EXERCISE: Among the lines below, copy each one in which "data" appears.

[Stored entries]
-- Opening Marker --
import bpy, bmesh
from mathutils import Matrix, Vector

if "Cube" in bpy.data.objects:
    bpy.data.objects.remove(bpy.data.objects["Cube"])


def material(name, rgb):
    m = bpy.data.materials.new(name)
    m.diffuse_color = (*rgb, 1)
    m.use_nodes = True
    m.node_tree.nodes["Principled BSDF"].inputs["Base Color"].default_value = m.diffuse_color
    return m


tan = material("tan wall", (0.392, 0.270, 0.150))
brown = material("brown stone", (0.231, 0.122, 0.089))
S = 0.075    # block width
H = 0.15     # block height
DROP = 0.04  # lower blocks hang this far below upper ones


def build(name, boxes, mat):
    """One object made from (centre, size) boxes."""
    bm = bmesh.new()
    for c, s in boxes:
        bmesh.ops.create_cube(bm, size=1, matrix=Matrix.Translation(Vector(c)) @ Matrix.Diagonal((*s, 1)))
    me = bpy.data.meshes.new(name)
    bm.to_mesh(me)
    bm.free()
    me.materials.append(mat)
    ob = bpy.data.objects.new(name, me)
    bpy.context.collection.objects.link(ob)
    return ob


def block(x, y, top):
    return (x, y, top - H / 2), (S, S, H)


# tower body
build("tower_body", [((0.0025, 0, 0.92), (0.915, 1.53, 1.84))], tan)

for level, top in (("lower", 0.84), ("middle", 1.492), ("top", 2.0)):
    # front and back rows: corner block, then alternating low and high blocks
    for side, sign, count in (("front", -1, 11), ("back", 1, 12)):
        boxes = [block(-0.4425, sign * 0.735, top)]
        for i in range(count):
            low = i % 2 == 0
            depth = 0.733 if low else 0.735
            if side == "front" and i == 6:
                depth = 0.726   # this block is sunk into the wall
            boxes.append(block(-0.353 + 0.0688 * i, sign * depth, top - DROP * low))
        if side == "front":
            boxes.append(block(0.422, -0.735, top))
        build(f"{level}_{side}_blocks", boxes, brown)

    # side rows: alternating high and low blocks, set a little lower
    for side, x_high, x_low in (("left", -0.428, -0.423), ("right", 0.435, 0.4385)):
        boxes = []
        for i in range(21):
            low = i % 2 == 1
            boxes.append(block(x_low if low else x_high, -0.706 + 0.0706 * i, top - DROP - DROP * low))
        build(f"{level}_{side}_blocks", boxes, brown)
-- Closing Marker --
RESPONSE BELOW:
if "Cube" in bpy.data.objects:
    bpy.data.objects.remove(bpy.data.objects["Cube"])
    m = bpy.data.materials.new(name)
    me = bpy.data.meshes.new(name)
    ob = bpy.data.objects.new(name, me)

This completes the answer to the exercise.